TASK DIRECTIONS -> Lines from the beginning of the entries up to and including the one with "t = bm.verts.new(tip)" must be duplicated word for word; leave out all others.

MATERIAL PROVIDED below:

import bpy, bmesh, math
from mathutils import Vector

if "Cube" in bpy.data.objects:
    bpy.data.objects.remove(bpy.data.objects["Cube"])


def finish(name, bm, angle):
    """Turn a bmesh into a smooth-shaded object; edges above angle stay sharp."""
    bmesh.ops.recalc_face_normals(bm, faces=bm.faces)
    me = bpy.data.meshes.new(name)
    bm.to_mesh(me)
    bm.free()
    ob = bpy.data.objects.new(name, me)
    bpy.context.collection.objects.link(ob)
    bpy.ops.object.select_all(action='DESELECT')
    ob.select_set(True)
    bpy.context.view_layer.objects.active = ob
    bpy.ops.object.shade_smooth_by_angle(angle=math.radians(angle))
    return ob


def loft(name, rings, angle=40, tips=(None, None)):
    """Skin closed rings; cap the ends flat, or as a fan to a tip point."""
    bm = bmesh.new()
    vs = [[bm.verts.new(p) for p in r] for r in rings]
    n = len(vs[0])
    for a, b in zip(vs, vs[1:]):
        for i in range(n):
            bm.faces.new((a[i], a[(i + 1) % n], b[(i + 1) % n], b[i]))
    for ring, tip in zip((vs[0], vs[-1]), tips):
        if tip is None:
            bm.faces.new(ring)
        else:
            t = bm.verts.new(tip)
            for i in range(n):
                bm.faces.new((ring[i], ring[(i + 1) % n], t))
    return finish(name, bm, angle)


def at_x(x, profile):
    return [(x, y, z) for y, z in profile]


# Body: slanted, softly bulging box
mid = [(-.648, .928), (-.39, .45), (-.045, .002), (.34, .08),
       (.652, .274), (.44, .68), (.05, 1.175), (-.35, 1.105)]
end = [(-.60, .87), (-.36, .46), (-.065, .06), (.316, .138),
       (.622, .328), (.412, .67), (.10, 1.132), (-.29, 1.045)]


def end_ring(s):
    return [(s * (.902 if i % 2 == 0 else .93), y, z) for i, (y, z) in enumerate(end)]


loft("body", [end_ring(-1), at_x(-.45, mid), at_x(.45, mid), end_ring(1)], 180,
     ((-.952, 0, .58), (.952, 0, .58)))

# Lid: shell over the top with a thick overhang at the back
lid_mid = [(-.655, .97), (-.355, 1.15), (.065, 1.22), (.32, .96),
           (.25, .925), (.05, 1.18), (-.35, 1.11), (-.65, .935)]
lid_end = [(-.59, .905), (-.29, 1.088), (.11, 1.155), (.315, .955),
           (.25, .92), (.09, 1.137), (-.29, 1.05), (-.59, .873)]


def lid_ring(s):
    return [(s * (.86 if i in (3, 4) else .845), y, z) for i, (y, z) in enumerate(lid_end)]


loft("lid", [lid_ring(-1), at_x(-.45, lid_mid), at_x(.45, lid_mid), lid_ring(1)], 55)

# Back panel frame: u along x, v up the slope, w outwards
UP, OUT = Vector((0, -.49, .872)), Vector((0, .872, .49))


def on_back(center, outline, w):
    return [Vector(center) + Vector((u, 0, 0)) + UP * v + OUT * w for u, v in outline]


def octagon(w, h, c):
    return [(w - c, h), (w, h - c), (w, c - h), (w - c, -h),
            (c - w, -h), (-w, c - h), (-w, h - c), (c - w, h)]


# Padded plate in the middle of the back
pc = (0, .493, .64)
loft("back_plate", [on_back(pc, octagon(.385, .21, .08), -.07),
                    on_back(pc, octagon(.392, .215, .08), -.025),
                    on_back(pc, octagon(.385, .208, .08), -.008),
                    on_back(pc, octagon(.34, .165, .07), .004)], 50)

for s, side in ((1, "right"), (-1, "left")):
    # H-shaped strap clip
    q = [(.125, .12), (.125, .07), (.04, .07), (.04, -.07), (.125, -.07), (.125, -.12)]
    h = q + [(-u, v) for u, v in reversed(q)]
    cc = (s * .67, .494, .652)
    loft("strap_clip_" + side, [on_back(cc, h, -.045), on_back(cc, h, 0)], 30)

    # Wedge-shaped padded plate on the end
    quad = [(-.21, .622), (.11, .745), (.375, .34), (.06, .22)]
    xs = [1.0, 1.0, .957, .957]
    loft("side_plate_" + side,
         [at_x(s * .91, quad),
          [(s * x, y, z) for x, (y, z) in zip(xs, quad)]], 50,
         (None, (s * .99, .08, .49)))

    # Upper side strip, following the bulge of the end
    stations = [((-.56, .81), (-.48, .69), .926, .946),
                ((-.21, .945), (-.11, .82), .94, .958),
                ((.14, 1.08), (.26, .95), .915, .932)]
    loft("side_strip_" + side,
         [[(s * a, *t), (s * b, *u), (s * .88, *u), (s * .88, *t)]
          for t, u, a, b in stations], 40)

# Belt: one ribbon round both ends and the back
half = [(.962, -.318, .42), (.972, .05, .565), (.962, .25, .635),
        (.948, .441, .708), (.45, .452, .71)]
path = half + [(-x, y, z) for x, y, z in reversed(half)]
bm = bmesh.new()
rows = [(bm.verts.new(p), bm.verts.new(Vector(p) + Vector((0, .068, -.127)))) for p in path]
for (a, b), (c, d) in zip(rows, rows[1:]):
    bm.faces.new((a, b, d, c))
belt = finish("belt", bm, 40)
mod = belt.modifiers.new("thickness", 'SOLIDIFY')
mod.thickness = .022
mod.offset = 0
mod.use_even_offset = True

End of MATERIAL PROVIDED.

WRITTEN REPLY ->
import bpy, bmesh, math
from mathutils import Vector

if "Cube" in bpy.data.objects:
    bpy.data.objects.remove(bpy.data.objects["Cube"])


def finish(name, bm, angle):
    """Turn a bmesh into a smooth-shaded object; edges above angle stay sharp."""
    bmesh.ops.recalc_face_normals(bm, faces=bm.faces)
    me = bpy.data.meshes.new(name)
    bm.to_mesh(me)
    bm.free()
    ob = bpy.data.objects.new(name, me)
    bpy.context.collection.objects.link(ob)
    bpy.ops.object.select_all(action='DESELECT')
    ob.select_set(True)
    bpy.context.view_layer.objects.active = ob
    bpy.ops.object.shade_smooth_by_angle(angle=math.radians(angle))
    return ob


def loft(name, rings, angle=40, tips=(None, None)):
    """Skin closed rings; cap the ends flat, or as a fan to a tip point."""
    bm = bmesh.new()
    vs = [[bm.verts.new(p) for p in r] for r in rings]
    n = len(vs[0])
    for a, b in zip(vs, vs[1:]):
        for i in range(n):
            bm.faces.new((a[i], a[(i + 1) % n], b[(i + 1) % n], b[i]))
    for ring, tip in zip((vs[0], vs[-1]), tips):
        if tip is None:
            bm.faces.new(ring)
        else:
            t = bm.verts.new(tip)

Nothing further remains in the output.